The Australian Construction Industry Forum (ACIF) is focused on creating a competitive construction and property industry that is a leader in building Australia’s prosperity. As well as facilitating communication between the different interests that make up the construction sector, ACIF provides governments and other agencies with a central and efficient industry liaison point.
ACIF harnesses the energies of its members to provide leadership and facilitate change within the industry, to increase productivity, efficiency, research and innovation. ACIF is governed by a Board of Directors comprising senior practitioners and the chief executives of its member organisations. A Secretariat supports the Board and the working groups tasked with developing policies and productivity tools.
ACIF produces the most reliable forecasts of activity in residential and non-residential building, and engineering construction, twice yearly. ACIF Forecasts are released approx. May and November each year. Information is available as:
- Comprehensive Australian Construction Market Report with expert commentary, charts and some data,
- Want to know what office building are being built in Kalgoorlie? Or do a historical analysis of retail development in Brisbane over the last five years? ACIF’s Customised Forecasts Dashboard allow you to “Build your own Forecasts”, sector by sector, postcode by postcode.
ACIF seeks to develop a successful, strong and sustainable construction industry in Australia.

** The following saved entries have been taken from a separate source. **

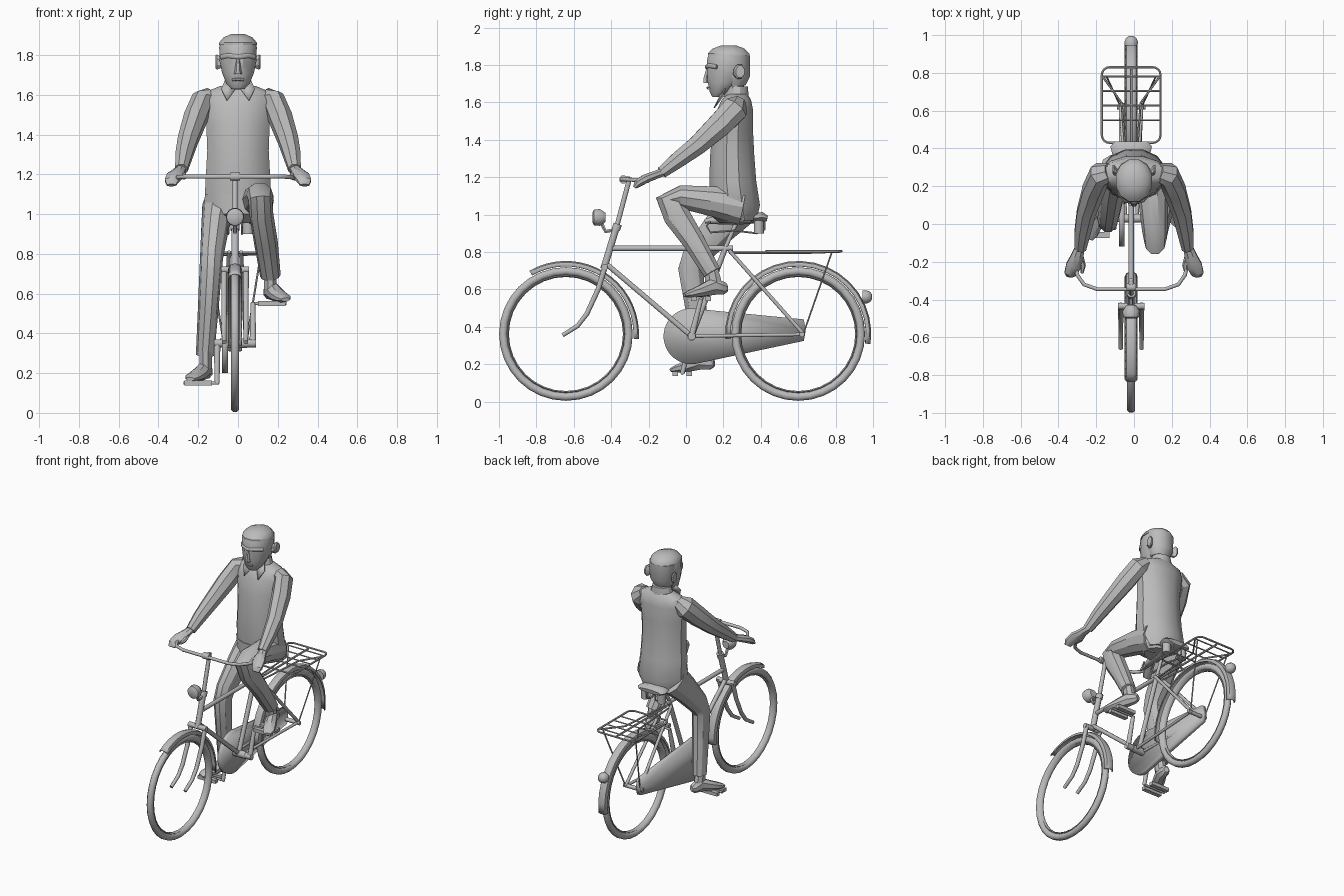
import bpy, bmesh
from math import sin, cos, pi, radians
from mathutils import Vector

cube = bpy.data.objects.get("Cube")
if cube:
    bpy.data.objects.remove(cube, do_unlink=True)

grey = bpy.data.materials.new("plain_grey")
grey.use_nodes = True
grey.diffuse_color = (.5, .5, .5, 1)
grey.node_tree.nodes["Principled BSDF"].inputs["Base Color"].default_value = (.5, .5, .5, 1)

BX = -.015            # centre plane of the bicycle
X, Y, Z = Vector((1, 0, 0)), Vector((0, 1, 0)), Vector((0, 0, 1))
SIDES = ((1, "left"), (-1, "right"))


def finish(name, bm, angle=50, thick=0):
    """Turn a bmesh into a shaded object, optionally thickened."""
    bmesh.ops.recalc_face_normals(bm, faces=bm.faces)
    mesh = bpy.data.meshes.new(name)
    bm.to_mesh(mesh)
    bm.free()
    mesh.materials.append(grey)
    ob = bpy.data.objects.new(name, mesh)
    bpy.context.collection.objects.link(ob)
    if thick:
        mod = ob.modifiers.new("thickness", 'SOLIDIFY')
        mod.thickness = thick
        mod.offset = 0
    bpy.ops.object.select_all(action='DESELECT')
    ob.select_set(True)
    bpy.context.view_layer.objects.active = ob
    bpy.ops.object.shade_smooth_by_angle(angle=radians(angle))
    return ob


def tube(name, path, radii, sides=8, closed=False, ref=None, axis=None, angle=50):
    """Sweep an ellipse along a path; radii is one number, or one (depth, width) per point."""
    pts = [Vector(p) for p in path]
    n = len(pts)
    if not isinstance(radii, (list, tuple)):
        radii = [(radii, radii)] * n
    elif not isinstance(radii[0], (list, tuple)):
        radii = [(r, r) for r in radii]
    if ref is None:
        span = [max(p[i] for p in pts) - min(p[i] for p in pts) for i in range(3)]
        ref = Z if span[0] > max(span[1:]) else X
    bm = bmesh.new()
    rings = []
    for i, p in enumerate(pts):
        if axis:
            d = axis
        elif closed:
            d = pts[(i + 1) % n] - pts[i - 1]
        else:
            d = pts[min(i + 1, n - 1)] - pts[max(i - 1, 0)]
        u = d.cross(ref).normalized()
        v = u.cross(d).normalized()
        a, b = radii[i]
        turn = [2 * pi * (k + .5) / sides for k in range(sides)]
        rings.append([bm.verts.new(p + u * a * cos(t) + v * b * sin(t)) for t in turn])
    for i in range(n if closed else n - 1):
        r, s = rings[i], rings[(i + 1) % n]
        for k in range(sides):
            m = (k + 1) % sides
            bm.faces.new((r[k], r[m], s[m], s[k]))
    if not closed:
        bm.faces.new(rings[0])
        bm.faces.new(rings[-1])
    return finish(name, bm, angle)


def stack(name, rows, x=0, sides=12, angle=32):
    """Loft horizontal ellipses given as (z, y, depth, width)."""
    return tube(name, [(x, r[1], r[0]) for r in rows], [(r[2], r[3]) for r in rows],
                sides, ref=X, axis=Z, angle=angle)


def plate(name, pts, thick=.006):
    bm = bmesh.new()
    bm.faces.new([bm.verts.new(p) for p in pts])
    return finish(name, bm, 30, thick)


def box(name, centre, size):
    bm = bmesh.new()
    bmesh.ops.create_cube(bm, size=1)
    for v in bm.verts:
        v.co = Vector(centre) + Vector(a * b for a, b in zip(v.co, size))
    return finish(name, bm, 30)


def bike(pts, dx=0):
    """Points in the side plane, given as (y, z), moved to the bicycle's centre plane."""
    return [(BX + dx, y, z) for y, z in pts]


def arc(y, z, r, a0, a1, n):
    return [(y + r * cos(radians(a0 + (a1 - a0) * i / n)),
             z + r * sin(radians(a0 + (a1 - a0) * i / n))) for i in range(n + 1)]


# Wheels and mudguards
def wheel(name, y, z, a0, a1):
    tube(name + "_tyre", bike(arc(y, z, .336, 0, 360, 32)[:-1]), .023, 8, True)
    tube(name + "_rim", bike(arc(y, z, .311, 0, 360, 32)[:-1]), [(.007, .014)] * 32, 6, True)
    profile = ((-.032, .362), (-.024, .381), (0, .388), (.024, .381), (.032, .362))
    bm = bmesh.new()
    rows = [[bm.verts.new(p) for p in bike(arc(y, z, r, a0, a1, 18), dx)] for dx, r in profile]
    for r, s in zip(rows, rows[1:]):
        for i in range(18):
            bm.faces.new((r[i], r[i + 1], s[i + 1], s[i]))
    finish(name + "_mudguard", bm, 50, .005)


wheel("front_wheel", -.642, .362, 120, -4)
wheel("rear_wheel", .6, .362, 184, -8)

# Frame
CRANK = (.03, .35)
tube("top_tube", bike([(-.4, .82), (.25, .82)]), .015)
tube("down_tube", bike([(-.43, .74), CRANK]), .015)
tube("seat_tube", bike([CRANK, (.21, .82)]), .016)
tube("seat_post", bike([(.2, .8), (.275, .97)]), .012)
tube("head_tube", bike([(-.44, .71), (-.37, .94)]), .02)
tube("stem", bike([(-.38, .9), (-.3, 1.2)]), .014)
tube("stem_collar", bike([(-.375, .92), (-.365, .95)]), .025)
tube("bottom_bracket", [(BX - .06, *CRANK), (BX + .06, *CRANK)], .025)
tube("rear_axle", [(BX - .075, .62, .36), (BX + .075, .62, .36)], .014)
tube("fork_crown", [(BX - .07, -.435, .72), (BX + .07, -.435, .72)], .018)
for s, side in SIDES:
    tube(side + "_fork_leg", bike([(-.43, .73), (-.47, .6), (-.53, .47), (-.58, .405), (-.66, .355)], s * .055),
         [.016, .015, .014, .013, .012])
    tube(side + "_seat_stay", [(BX + s * .03, .23, .81), (BX + s * .055, .63, .36)], .011)
    tube(side + "_chain_stay", [(BX + s * .03, *CRANK), (BX + s * .055, .63, .36)], .01)
    tube(side + "_rack_strut", [(BX + s * .13, .78, .8), (BX + s * .06, .63, .37)], .005, 6)
    tube(side + "_rack_brace", [(BX + s * .15, .78, .8), (BX + s * .05, .64, .795), (BX + s * .02, .23, .795)], .006, 6)

# Handlebar
half = [(.3, -.2, 1.18), (.285, -.27, 1.185), (.25, -.32, 1.188), (.18, -.345, 1.188)]
tube("handlebar", [(BX - x, y, z) for x, y, z in half] + [(BX + x, y, z) for x, y, z in half[::-1]], .011, ref=Z)
tube("handlebar_clamp", [(BX - .025, -.335, 1.188), (BX + .025, -.335, 1.188)], .022)
tube("clamp_arm", bike([(-.345, 1.19), (-.3, 1.19)]), .016)

# Lamps
tube("headlamp", bike([(-.5, .985), (-.492, .985), (-.46, .985), (-.43, .985)]), [.028, .043, .046, .025], 14)
tube("headlamp_bracket", bike([(-.45, .95), (-.43, .91), (-.375, .92)]), .011, 6)
tube("rear_lamp", bike([(.945, .56), (.965, .56), (.985, .56), (.995, .56)]), [.035, .037, .028, .012], 12)

# Luggage rack
corners = ((.115, .79, 0), (-.115, .79, 90), (-.115, .47, 180), (.115, .47, 270))
loop = [(BX + x, y, .805) for cx, cy, a in corners for x, y in arc(cx, cy, .04, a, a + 90, 4)]
tube("rack_outline", loop, .007, 6, True, ref=Z)
for i in range(4):
    y = .55 + i * .077
    tube("rack_bar", [(BX - .155, y, .805), (BX + .155, y, .805)], .005, 6)
tube("rack_spine", bike([(.24, .8), (.82, .8)]), .007, 6)

# Chain guard, cranks and pedals
guard = [(BX - .05, y, z) for y, z in arc(*CRANK, .15, 75, 275, 18) + [(.63, .325), (.64, .38), (.63, .44)]]
plate("chain_guard", guard, .03)
for s, side in SIDES:
    y, z = CRANK[0] + s * .05, CRANK[1] + s * .2
    tube(side + "_crank", bike([CRANK, (y, z)], s * .09), [.018, .013])
    tube(side + "_crank_axle", [(BX + s * .05, *CRANK), (BX + s * .105, *CRANK)], .022)
    tube(side + "_pedal_axle", [(BX + s * .08, y, z), (BX + s * .26, y, z)], .008)
    for dy in (-.038, .038):
        box(side + "_pedal_block", (BX + s * .185, y + dy, z), (.14, .03, .024))

# Saddle
tube("saddle", bike([(.1, .965), (.15, .97), (.27, .97), (.35, .98), (.41, .985), (.435, .98)]),
     [(.012, .015), (.022, .025), (.025, .045), (.03, .095), (.03, .11), (.015, .09)], 10)
for s, side in SIDES:
    rail = [(.13, .965), (.11, .94), (.13, .905), (.26, .915), (.38, .9), (.42, .92), (.42, .96)]
    tube(side + "_saddle_rail", bike(rail, s * .035), .006, 6)
    tube(side + "_saddle_spring", [(BX + s * .065, .39, .9), (BX + s * .065, .39, .97)], .028, 10)

# Torso
stack("shirt", [(.97, .29, .09, .13), (1.05, .265, .135, .175), (1.18, .25, .13, .168), (1.32, .247, .122, .16),
                (1.45, .25, .112, .165), (1.56, .262, .1, .18), (1.615, .27, .08, .165), (1.645, .275, .055, .09)])
stack("pelvis", [(.955, .27, .09, .12), (1.0, .25, .13, .165), (1.1, .25, .13, .172)])
stack("neck", [(1.6, .262, .055, .06), (1.72, .25, .062, .058)])
stack("collar", [(1.63, .272, .065, .08), (1.685, .275, .058, .064)])
for s, side in SIDES:
    plate(side + "_collar_flap", [(s * .008, .2, 1.635), (s * .065, .21, 1.675),
                                  (s * .085, .18, 1.63), (s * .055, .15, 1.57)])

# Head
stack("head", [(1.63, .165, .025, .035), (1.655, .18, .055, .06), (1.71, .21, .097, .083), (1.77, .222, .114, .096),
               (1.84, .224, .114, .098), (1.88, .226, .092, .08), (1.9, .226, .045, .04)])
stack("hair", [(1.85, .229, .116, .1), (1.862, .228, .114, .098), (1.888, .228, .088, .076), (1.905, .228, .04, .036)])
stack("back_hair", [(1.69, .262, .058, .065), (1.74, .26, .085, .09), (1.85, .258, .087, .096)])
stack("nose", [(1.705, .112, .022, .02), (1.725, .108, .018, .016), (1.785, .118, .01, .009)], sides=6)
tube("brow", [(-.085, .165, 1.79), (-.05, .122, 1.797), (0, .108, 1.79), (.05, .122, 1.797), (.085, .165, 1.79)],
     [(.008, .012)] * 5, 6, ref=Z)
tube("mouth", [(-.03, .122, 1.675), (0, .115, 1.678), (.03, .122, 1.675)], .007, 6)
for s, side in SIDES:
    tube(side + "_ear", [(s * .085, .27, 1.76), (s * .105, .285, 1.765), (s * .114, .29, 1.765)],
         [(.028, .02), (.042, .03), (.035, .024)], 8, ref=Y, axis=X, angle=30)

# Arms and hands
for s, side in SIDES:
    tube(side + "_sleeve", [(s * .13, .275, 1.59), (s * .18, .262, 1.565), (s * .215, .18, 1.48), (s * .253, .06, 1.37),
                            (s * .272, -.04, 1.295), (s * .285, -.13, 1.225)],
         [(.05, .05), (.075, .06), (.07, .062), (.056, .054), (.047, .046), (.034, .034)], 8, ref=X, angle=32)
    tube(side + "_hand", [(s * .285, -.12, 1.228), (s * .3, -.17, 1.21), (s * .32, -.22, 1.19),
                          (s * .335, -.26, 1.165), (s * .335, -.275, 1.145)],
         [(.024, .027), (.024, .035), (.026, .043), (.022, .036), (.01, .025)], 8, ref=X, angle=32)
    tube(side + "_thumb", [(s * .285, -.17, 1.2), (s * .27, -.22, 1.19), (s * .275, -.26, 1.18)],
         [.017, .015, .008], 6, ref=X, angle=32)

# Legs
left = [(.09, .3, 1.04), (.1, .15, 1.07), (.11, -.03, 1.095), (.112, -.085, 1.075), (.118, -.05, .995),
        (.14, .04, .86), (.163, .14, .69)]
tube("left_trouser_leg", left,
     [(.1, .085), (.085, .08), (.065, .068), (.08, .06), (.075, .06), (.062, .06), (.05, .052)], 10, ref=X, angle=32)
right = [(-.095, .29, 1.04), (-.115, .18, .93), (-.133, .05, .78), (-.138, .025, .71), (-.15, .05, .52), (-.166, .085, .29)]
tube("right_trouser_leg", right,
     [(.11, .085), (.095, .07), (.075, .058), (.07, .056), (.06, .052), (.05, .046)], 10, ref=X, angle=32)

# Shoes
for s, side in SIDES:
    dy, dz = (0, 0) if s > 0 else (-.07, -.4)
    shoe = [(.15, .22, .605), (.155, .205, .605), (.167, .15, .618), (.2, .08, .592), (.23, .02, .576), (.24, -.01, .57)]
    tube(side + "_shoe", [(s * x, y + dy, z + dz) for x, y, z in shoe],
         [(.02, .018), (.035, .03), (.05, .037), (.034, .042), (.021, .04), (.01, .024)], 8, ref=X, angle=32)
    stack(side + "_ankle", [(.62 + dz, .15 + dy, .05, .034), (.71 + dz, .135 + dy, .04, .034)], s * .163, 8)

To do so, ACIF has adopted a set of objectives and matching key performance indicators to:
- create a more informed, innovative and skilled market place;
- create a more attractive industry for employees, employers and capital providers;
- foster a more collaborative approach to sharing risks and returns;
- enhance the quality of Australia’s built environment, including design quality;
- achieve a sustainable industry where green is the norm;
- encourage the evolution of the property investment and infrastructure asset classes;
- eliminate barriers to competitiveness caused by poor public policy frameworks and implementation silos; and
- foster R&D.